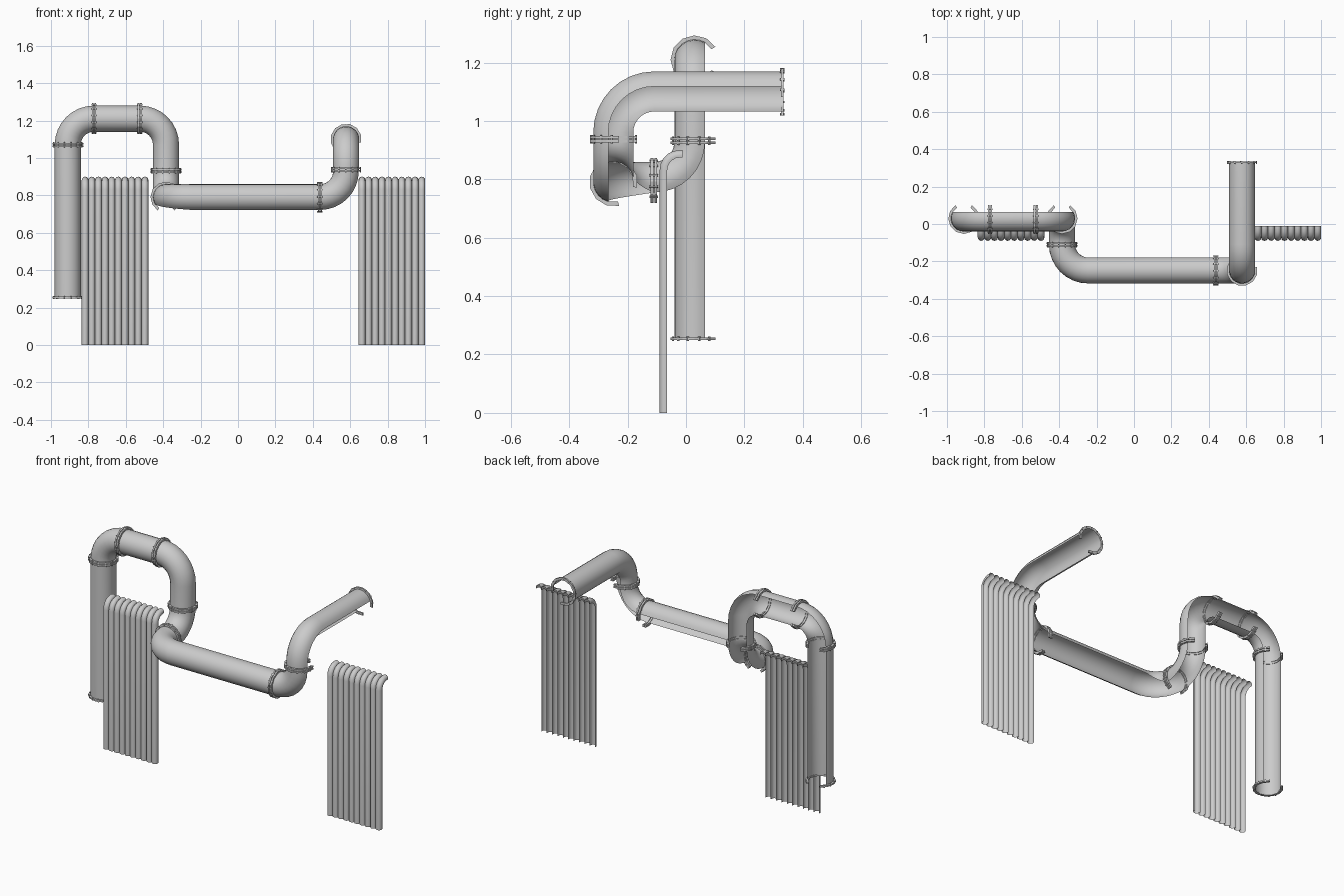
import bpy, bmesh, math
from mathutils import Vector, Quaternion

if "Cube" in bpy.data.objects:
    bpy.data.objects.remove(bpy.data.objects["Cube"])


def fillet(corners, rad, n):
    """Round the corners of a polyline; returns (point, tangent) pairs."""
    c = [Vector(p) for p in corners]
    out = [(c[0], (c[1] - c[0]).normalized())]
    for i in range(1, len(c) - 1):
        t0, t1 = (c[i] - c[i - 1]).normalized(), (c[i + 1] - c[i]).normalized()
        start = c[i] - t0 * rad
        for k in range(n + 1):
            a = math.pi / 2 * k / n
            out.append((start + rad * (t0 * math.sin(a) + t1 * (1 - math.cos(a))),
                        t0 * math.cos(a) + t1 * math.sin(a)))
    out.append((c[-1], (c[-1] - c[-2]).normalized()))
    return out


def arc(p, t, o, r, cover, n):
    """Open ring around axis t, with its gap facing o."""
    b = t.cross(o)
    return [p + r * (b * math.sin(a) - o * math.cos(a))
            for a in (math.radians(cover) * (k / n - 0.5) for k in range(n + 1))]


def finish(name, bm, angle=40):
    bmesh.ops.remove_doubles(bm, verts=bm.verts, dist=1e-5)
    me = bpy.data.meshes.new(name)
    bm.to_mesh(me)
    bm.free()
    ob = bpy.data.objects.new(name, me)
    bpy.context.collection.objects.link(ob)
    bpy.ops.object.select_all(action='DESELECT')
    ob.select_set(True)
    bpy.context.view_layer.objects.active = ob
    bpy.ops.object.shade_smooth_by_angle(angle=math.radians(angle))
    return ob


def skin(bm, rows):
    vs = [[bm.verts.new(p) for p in row] for row in rows]
    for r0, r1 in zip(vs, vs[1:]):
        for k in range(len(r0) - 1):
            bm.faces.new((r0[k], r0[k + 1], r1[k + 1], r1[k]))
    return vs


def sweep(bm, corners, rad, n, o, r, cover, seg, twist=0):
    """Open-backed tube along a rounded path, carrying the gap direction along."""
    path, o, rows = fillet(corners, rad, n), Vector(o).normalized(), []
    prev = path[0][1]
    for i, (p, t) in enumerate(path):
        o = prev.rotation_difference(t) @ o
        prev = t
        f = min(1, max(0, (i - 1) / n))
        rows.append(arc(p, t, Quaternion(t, twist * f) @ o, r, cover, seg))
    skin(bm, rows)


def flange(name, p, t, o, double=True):
    """Split collar of one or two plates with bolts."""
    bm = bmesh.new()
    p, t, o = Vector(p), Vector(t), Vector(o).normalized()
    for off in ((-0.0065, 0.0065) if double else (0,)):
        prof = [(0.068, -0.0045), (0.083, -0.0045), (0.083, 0.0045),
                (0.068, 0.0045), (0.068, -0.0045)]
        vs = skin(bm, [arc(p + t * (off + h), t, o, r, 296, 10) for r, h in prof])
        for k in (0, -1):
            bm.faces.new([row[k] for row in vs[:4]])
    half = 0.0145 if double else 0.008
    for c in arc(p, t, o, 0.077, 260, 9):
        m = t.to_track_quat('Z', 'Y').to_matrix().to_4x4()
        m.translation = c
        bmesh.ops.create_cone(bm, cap_ends=True, segments=6, radius1=0.004,
                              radius2=0.004, depth=2 * half, matrix=m)
    bmesh.ops.recalc_face_normals(bm, faces=bm.faces)
    finish(name, bm, 25)


R, B = 0.07, 0.14
X, Y, Z = Vector((1, 0, 0)), Vector((0, 1, 0)), Vector((0, 0, 1))

# Main pipe runs
runs = [
    ("arched_pipe", [(-0.91, 0.03, 0.25), (-0.91, 0.03, 1.21), (-0.385, 0.03, 1.21),
                     (-0.385, 0.03, 0.79), (-0.385, -0.11, 0.79)], Y, 240, 0),
    ("cross_pipe", [(-0.385, -0.108, 0.79), (-0.385, -0.248, 0.79), (0.44, -0.248, 0.79)],
     -Z, 240, math.pi / 4),
    ("rising_pipe", [(0.438, -0.248, 0.79), (0.578, -0.248, 0.79), (0.578, -0.248, 1.10),
                     (0.578, 0.332, 1.10)], Y - Z, 240, 0),
]
for name, pts, o, cover, tw in runs:
    bm = bmesh.new()
    sweep(bm, pts, B - 0.001, 8, o, R, cover, 14, tw)
    finish(name, bm)

# Flanges at the joints and ends
flange("bottom_flange", (-0.91, 0.03, 0.254), Z, Y, False)
flange("left_riser_flange", (-0.91, 0.03, 1.07), Z, Y)
flange("arch_flange_left", (-0.77, 0.03, 1.21), X, Y)
flange("arch_flange_right", (-0.525, 0.03, 1.21), X, Y)
flange("drop_flange", (-0.385, 0.03, 0.932), -Z, Y)
flange("elbow_flange", (-0.385, -0.11, 0.79), -Y, -Z)
flange("cross_flange", (0.438, -0.248, 0.79), X, Y - Z)
flange("riser_flange", (0.578, -0.248, 0.938), Z, X + Y)
flange("outlet_flange", (0.578, 0.33, 1.10), Y, X - Z, False)

# Banks of thin tubes, bent back at the top
for name, x0 in (("left_tube_bank", -0.835), ("right_tube_bank", 0.645)):
    bm = bmesh.new()
    for i in range(10):
        x = x0 + 0.0355 * (i + 0.5)
        sweep(bm, [(x, -0.072, 0), (x, -0.072, 0.882), (x, -0.012, 0.882)],
              0.05, 5, Y, 0.0182, 230, 8)
    finish(name, bm)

________

WHAT TO PRODUCE. Retype everything in the entries exactly except the pictures.

RESPONSE TO THE TASK.
import bpy, bmesh, math
from mathutils import Vector, Quaternion

if "Cube" in bpy.data.objects:
    bpy.data.objects.remove(bpy.data.objects["Cube"])


def fillet(corners, rad, n):
    """Round the corners of a polyline; returns (point, tangent) pairs."""
    c = [Vector(p) for p in corners]
    out = [(c[0], (c[1] - c[0]).normalized())]
    for i in range(1, len(c) - 1):
        t0, t1 = (c[i] - c[i - 1]).normalized(), (c[i + 1] - c[i]).normalized()
        start = c[i] - t0 * rad
        for k in range(n + 1):
            a = math.pi / 2 * k / n
            out.append((start + rad * (t0 * math.sin(a) + t1 * (1 - math.cos(a))),
                        t0 * math.cos(a) + t1 * math.sin(a)))
    out.append((c[-1], (c[-1] - c[-2]).normalized()))
    return out


def arc(p, t, o, r, cover, n):
    """Open ring around axis t, with its gap facing o."""
    b = t.cross(o)
    return [p + r * (b * math.sin(a) - o * math.cos(a))
            for a in (math.radians(cover) * (k / n - 0.5) for k in range(n + 1))]


def finish(name, bm, angle=40):
    bmesh.ops.remove_doubles(bm, verts=bm.verts, dist=1e-5)
    me = bpy.data.meshes.new(name)
    bm.to_mesh(me)
    bm.free()
    ob = bpy.data.objects.new(name, me)
    bpy.context.collection.objects.link(ob)
    bpy.ops.object.select_all(action='DESELECT')
    ob.select_set(True)
    bpy.context.view_layer.objects.active = ob
    bpy.ops.object.shade_smooth_by_angle(angle=math.radians(angle))
    return ob


def skin(bm, rows):
    vs = [[bm.verts.new(p) for p in row] for row in rows]
    for r0, r1 in zip(vs, vs[1:]):
        for k in range(len(r0) - 1):
            bm.faces.new((r0[k], r0[k + 1], r1[k + 1], r1[k]))
    return vs


def sweep(bm, corners, rad, n, o, r, cover, seg, twist=0):
    """Open-backed tube along a rounded path, carrying the gap direction along."""
    path, o, rows = fillet(corners, rad, n), Vector(o).normalized(), []
    prev = path[0][1]
    for i, (p, t) in enumerate(path):
        o = prev.rotation_difference(t) @ o
        prev = t
        f = min(1, max(0, (i - 1) / n))
        rows.append(arc(p, t, Quaternion(t, twist * f) @ o, r, cover, seg))
    skin(bm, rows)


def flange(name, p, t, o, double=True):
    """Split collar of one or two plates with bolts."""
    bm = bmesh.new()
    p, t, o = Vector(p), Vector(t), Vector(o).normalized()
    for off in ((-0.0065, 0.0065) if double else (0,)):
        prof = [(0.068, -0.0045), (0.083, -0.0045), (0.083, 0.0045),
                (0.068, 0.0045), (0.068, -0.0045)]
        vs = skin(bm, [arc(p + t * (off + h), t, o, r, 296, 10) for r, h in prof])
        for k in (0, -1):
            bm.faces.new([row[k] for row in vs[:4]])
    half = 0.0145 if double else 0.008
    for c in arc(p, t, o, 0.077, 260, 9):
        m = t.to_track_quat('Z', 'Y').to_matrix().to_4x4()
        m.translation = c
        bmesh.ops.create_cone(bm, cap_ends=True, segments=6, radius1=0.004,
                              radius2=0.004, depth=2 * half, matrix=m)
    bmesh.ops.recalc_face_normals(bm, faces=bm.faces)
    finish(name, bm, 25)


R, B = 0.07, 0.14
X, Y, Z = Vector((1, 0, 0)), Vector((0, 1, 0)), Vector((0, 0, 1))

# Main pipe runs
runs = [
    ("arched_pipe", [(-0.91, 0.03, 0.25), (-0.91, 0.03, 1.21), (-0.385, 0.03, 1.21),
                     (-0.385, 0.03, 0.79), (-0.385, -0.11, 0.79)], Y, 240, 0),
    ("cross_pipe", [(-0.385, -0.108, 0.79), (-0.385, -0.248, 0.79), (0.44, -0.248, 0.79)],
     -Z, 240, math.pi / 4),
    ("rising_pipe", [(0.438, -0.248, 0.79), (0.578, -0.248, 0.79), (0.578, -0.248, 1.10),
                     (0.578, 0.332, 1.10)], Y - Z, 240, 0),
]
for name, pts, o, cover, tw in runs:
    bm = bmesh.new()
    sweep(bm, pts, B - 0.001, 8, o, R, cover, 14, tw)
    finish(name, bm)

# Flanges at the joints and ends
flange("bottom_flange", (-0.91, 0.03, 0.254), Z, Y, False)
flange("left_riser_flange", (-0.91, 0.03, 1.07), Z, Y)
flange("arch_flange_left", (-0.77, 0.03, 1.21), X, Y)
flange("arch_flange_right", (-0.525, 0.03, 1.21), X, Y)
flange("drop_flange", (-0.385, 0.03, 0.932), -Z, Y)
flange("elbow_flange", (-0.385, -0.11, 0.79), -Y, -Z)
flange("cross_flange", (0.438, -0.248, 0.79), X, Y - Z)
flange("riser_flange", (0.578, -0.248, 0.938), Z, X + Y)
flange("outlet_flange", (0.578, 0.33, 1.10), Y, X - Z, False)

# Banks of thin tubes, bent back at the top
for name, x0 in (("left_tube_bank", -0.835), ("right_tube_bank", 0.645)):
    bm = bmesh.new()
    for i in range(10):
        x = x0 + 0.0355 * (i + 0.5)
        sweep(bm, [(x, -0.072, 0), (x, -0.072, 0.882), (x, -0.012, 0.882)],
              0.05, 5, Y, 0.0182, 230, 8)
    finish(name, bm)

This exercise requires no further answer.